TASK PROMPT |
Where a line contains the word "Matrix", copy that line from the records below.

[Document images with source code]
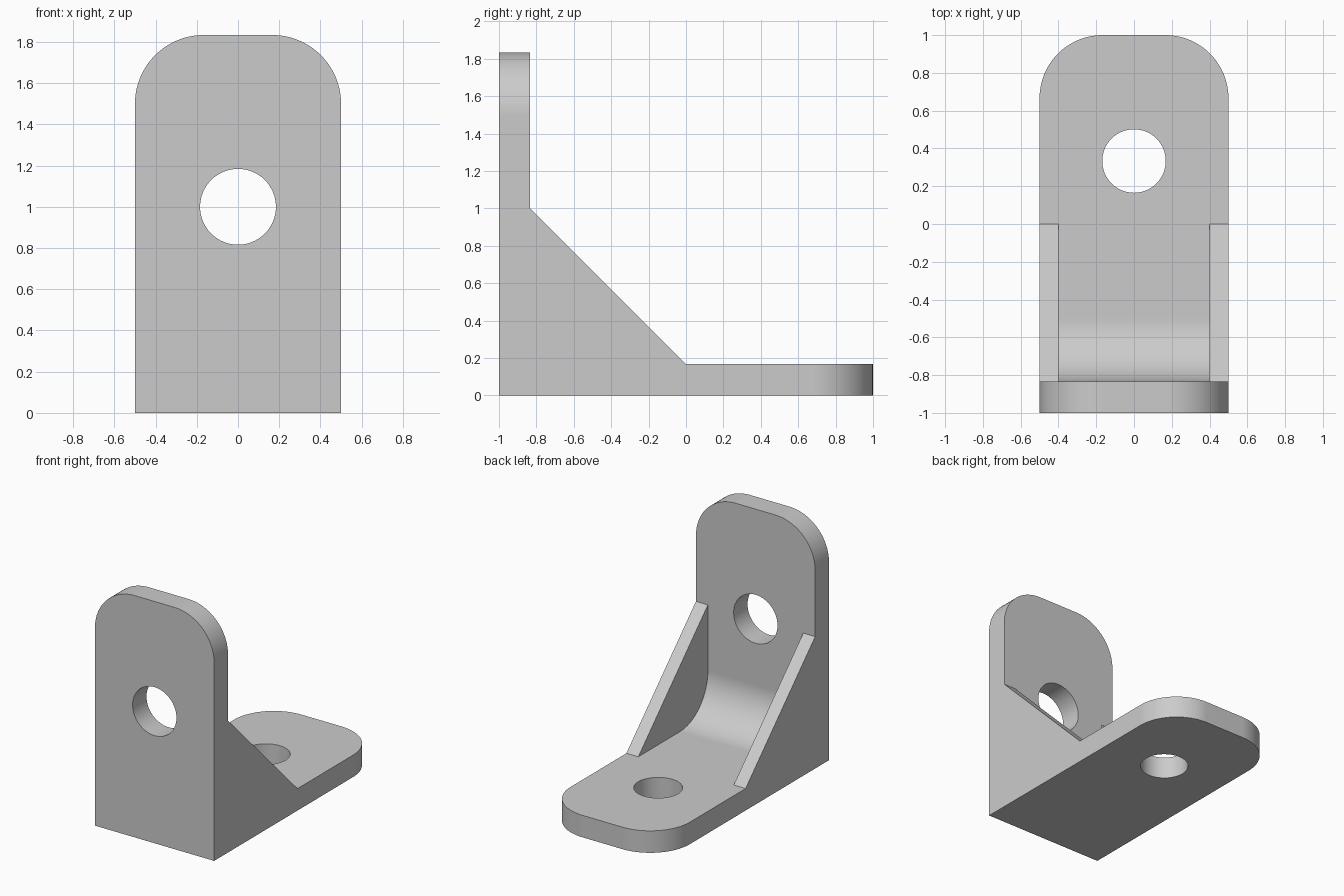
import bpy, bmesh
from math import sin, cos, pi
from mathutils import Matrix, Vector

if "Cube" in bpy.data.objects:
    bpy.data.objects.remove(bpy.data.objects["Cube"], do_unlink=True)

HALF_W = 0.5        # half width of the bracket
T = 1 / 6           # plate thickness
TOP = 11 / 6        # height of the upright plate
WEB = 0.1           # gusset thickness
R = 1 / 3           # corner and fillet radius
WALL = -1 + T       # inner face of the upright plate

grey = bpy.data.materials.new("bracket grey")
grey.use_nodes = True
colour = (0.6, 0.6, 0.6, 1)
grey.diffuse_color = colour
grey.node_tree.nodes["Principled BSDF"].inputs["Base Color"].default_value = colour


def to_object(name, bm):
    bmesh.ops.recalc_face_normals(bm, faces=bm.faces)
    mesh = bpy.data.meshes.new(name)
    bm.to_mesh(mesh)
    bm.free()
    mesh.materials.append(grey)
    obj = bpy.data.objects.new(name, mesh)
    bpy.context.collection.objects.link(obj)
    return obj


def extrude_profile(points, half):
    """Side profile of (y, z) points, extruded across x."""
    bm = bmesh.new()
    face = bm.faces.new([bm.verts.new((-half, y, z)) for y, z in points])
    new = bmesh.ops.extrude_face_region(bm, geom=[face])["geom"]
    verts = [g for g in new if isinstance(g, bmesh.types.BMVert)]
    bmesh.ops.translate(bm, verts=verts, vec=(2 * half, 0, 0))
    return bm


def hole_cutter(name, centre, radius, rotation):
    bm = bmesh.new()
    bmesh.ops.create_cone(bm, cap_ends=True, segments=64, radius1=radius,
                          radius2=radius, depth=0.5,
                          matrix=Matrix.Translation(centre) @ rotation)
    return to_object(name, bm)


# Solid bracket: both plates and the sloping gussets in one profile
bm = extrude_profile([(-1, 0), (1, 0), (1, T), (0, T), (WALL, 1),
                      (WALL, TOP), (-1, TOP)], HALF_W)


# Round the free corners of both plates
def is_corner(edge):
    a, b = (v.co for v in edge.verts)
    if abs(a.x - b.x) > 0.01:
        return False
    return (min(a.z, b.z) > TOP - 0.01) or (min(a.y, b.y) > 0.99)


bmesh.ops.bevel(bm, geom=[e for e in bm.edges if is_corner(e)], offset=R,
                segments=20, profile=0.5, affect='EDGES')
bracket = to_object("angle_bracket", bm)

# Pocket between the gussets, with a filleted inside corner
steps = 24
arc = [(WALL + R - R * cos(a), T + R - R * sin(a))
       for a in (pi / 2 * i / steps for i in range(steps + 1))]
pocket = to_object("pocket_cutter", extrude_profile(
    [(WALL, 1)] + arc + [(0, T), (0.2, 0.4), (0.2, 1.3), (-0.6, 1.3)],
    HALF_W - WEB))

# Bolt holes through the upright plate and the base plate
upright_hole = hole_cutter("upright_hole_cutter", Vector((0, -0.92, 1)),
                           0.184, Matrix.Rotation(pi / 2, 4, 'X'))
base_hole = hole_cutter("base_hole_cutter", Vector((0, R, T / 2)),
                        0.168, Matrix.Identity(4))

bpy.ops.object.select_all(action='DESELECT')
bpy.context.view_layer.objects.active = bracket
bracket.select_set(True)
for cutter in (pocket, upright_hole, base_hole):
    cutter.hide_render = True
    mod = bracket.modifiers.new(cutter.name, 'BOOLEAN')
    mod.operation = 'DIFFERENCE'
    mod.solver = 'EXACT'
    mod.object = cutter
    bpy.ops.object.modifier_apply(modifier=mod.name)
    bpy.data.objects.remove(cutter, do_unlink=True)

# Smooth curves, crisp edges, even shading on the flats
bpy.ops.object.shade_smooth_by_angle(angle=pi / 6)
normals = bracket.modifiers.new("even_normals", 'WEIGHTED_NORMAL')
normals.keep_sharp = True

RESULT |
from mathutils import Matrix, Vector
                          matrix=Matrix.Translation(centre) @ rotation)
                           0.184, Matrix.Rotation(pi / 2, 4, 'X'))
                        0.168, Matrix.Identity(4))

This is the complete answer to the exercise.